Established in 1935 in the midst of the Great Depression, the Works Progress Administration (WPA) was one of the most ambitious federal jobs programs ever created in the U.S. At its peak, the program provided work for almost 3.5 million Americans, employing more than 8 million people across its eight-year history in projects ranging from constructing public buildings and roads to collecting oral histories and painting murals. The story of the WPA provides a perfect entry point into the history of the Great Depression, the New Deal, and the early years of World War II, while its example remains relevant today as the debate over government's role in the economy continues.
In this concise narrative, supplemented by primary documents and an engaging companion website, Sandra Opdycke explains the national crisis from which the WPA emerged, traces the program's history, and explores what it tells us about American society in the 1930s and 1940s. Covering central themes including the politics, race, class, gender, and the coming of World War II, The WPA: Creating Jobs During the Great Depression introduces readers to a key period of crisis and change in U.S. history.
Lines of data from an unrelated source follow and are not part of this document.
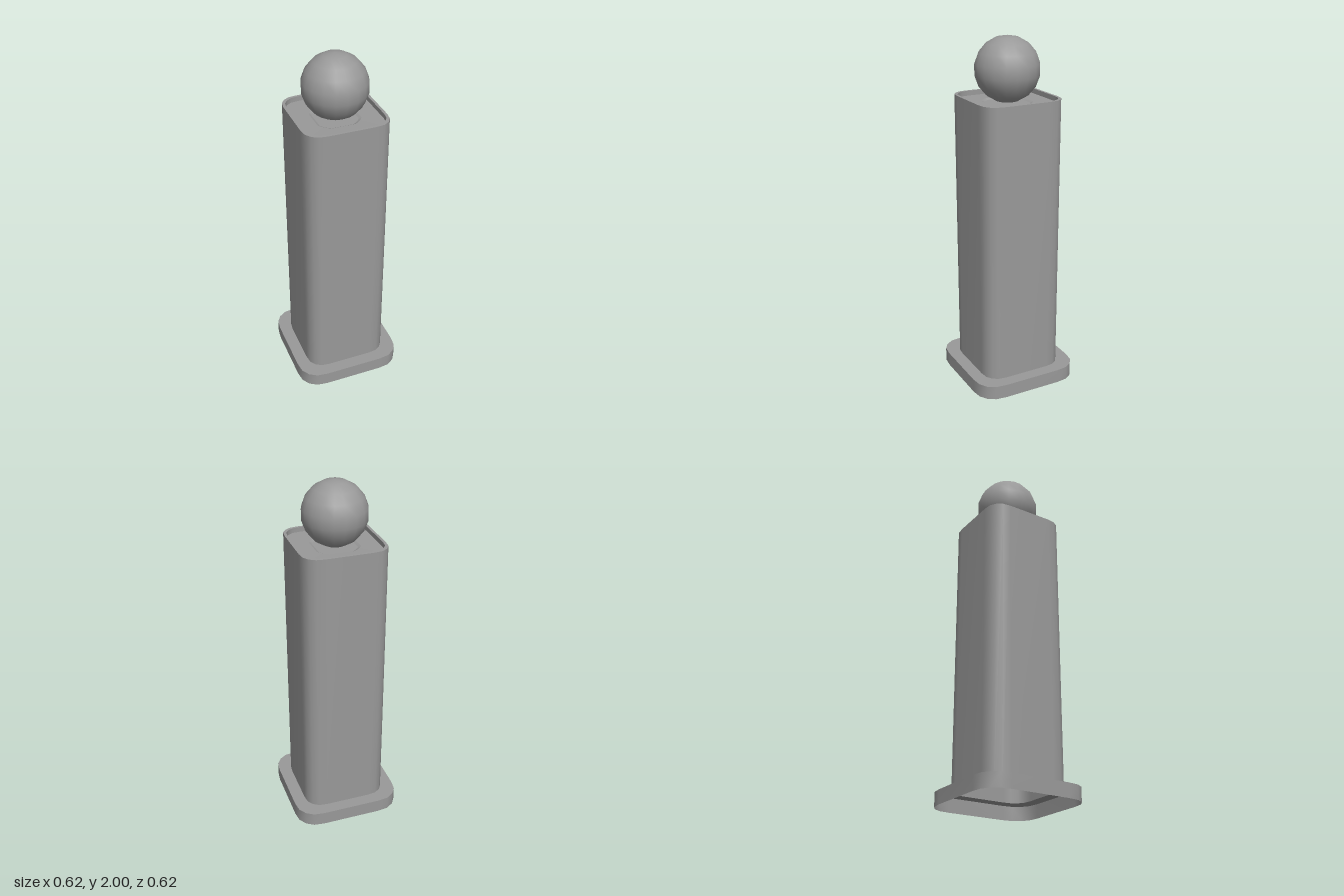
import * as THREE from 'three';

const material = new THREE.MeshStandardMaterial({ color: 0x999999, side: THREE.DoubleSide });

// Softened square outline of half-width 1: one quarter turned four times
const quarter = [[1, -0.545], [1, 0.545], [0.974, 0.747], [0.885, 0.885], [0.747, 0.974]];
const square = [];
for (let k = 0; k < 4; k++) {
  for (const [x, z] of quarter) {
    const c = [1, 0, -1, 0][k], s = [0, 1, 0, -1][k];
    square.push([x * c - z * s, x * s + z * c]);
  }
}
// Round outline with the same number of points
const circle = square.map(([x, z]) => [x / Math.hypot(x, z), z / Math.hypot(x, z)]);

// Band between two outlines given as [shape, half-width, height]; smooth around, sharp at its rims
function band(name, from, to) {
  const n = square.length, positions = [], index = [];
  for (const [shape, r, y] of [from, to]) {
    for (const [x, z] of shape) positions.push(x * r, y, z * r);
  }
  for (let i = 0; i < n; i++) {
    const j = (i + 1) % n;
    index.push(i, n + i, j);
    if (to[1] > 0) index.push(j, n + i, n + j);
  }
  const geometry = new THREE.BufferGeometry();
  geometry.setAttribute('position', new THREE.Float32BufferAttribute(positions, 3));
  geometry.setIndex(index);
  geometry.computeVertexNormals();
  const mesh = new THREE.Mesh(geometry, material);
  mesh.name = name;
  return mesh;
}

export function createModel() {
  const model = new THREE.Group();
  model.name = 'bollard';

  // Hollow shell, from the foot up over the rim, into the shallow tray and its round dish
  const profile = [
    [square, 0.312, 0], [square, 0.312, 0.08], [square, 0.24, 0.08], [square, 0.24, 1.672],
    [square, 0.225, 1.672], [square, 0.225, 1.645],
    [circle, 0.14, 1.643], [circle, 0.125, 1.636], [circle, 0, 1.636],
  ];
  const names = ['footSkirt', 'footTop', 'postWall', 'rim', 'trayWall', 'trayFloor',
    'dishWall', 'dishFloor'];
  names.forEach((name, i) => model.add(band(name, profile[i], profile[i + 1])));

  // Ball finial
  const ball = new THREE.Mesh(new THREE.SphereGeometry(0.181, 18, 9), material);
  ball.name = 'ball';
  ball.position.y = 1.819;
  ball.rotation.y = Math.PI / 2;
  model.add(ball);

  return model;
}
About the Author: Sandra Opdycke is the Associate Director at the Institute for Innovation in Social Policy at Vassar College.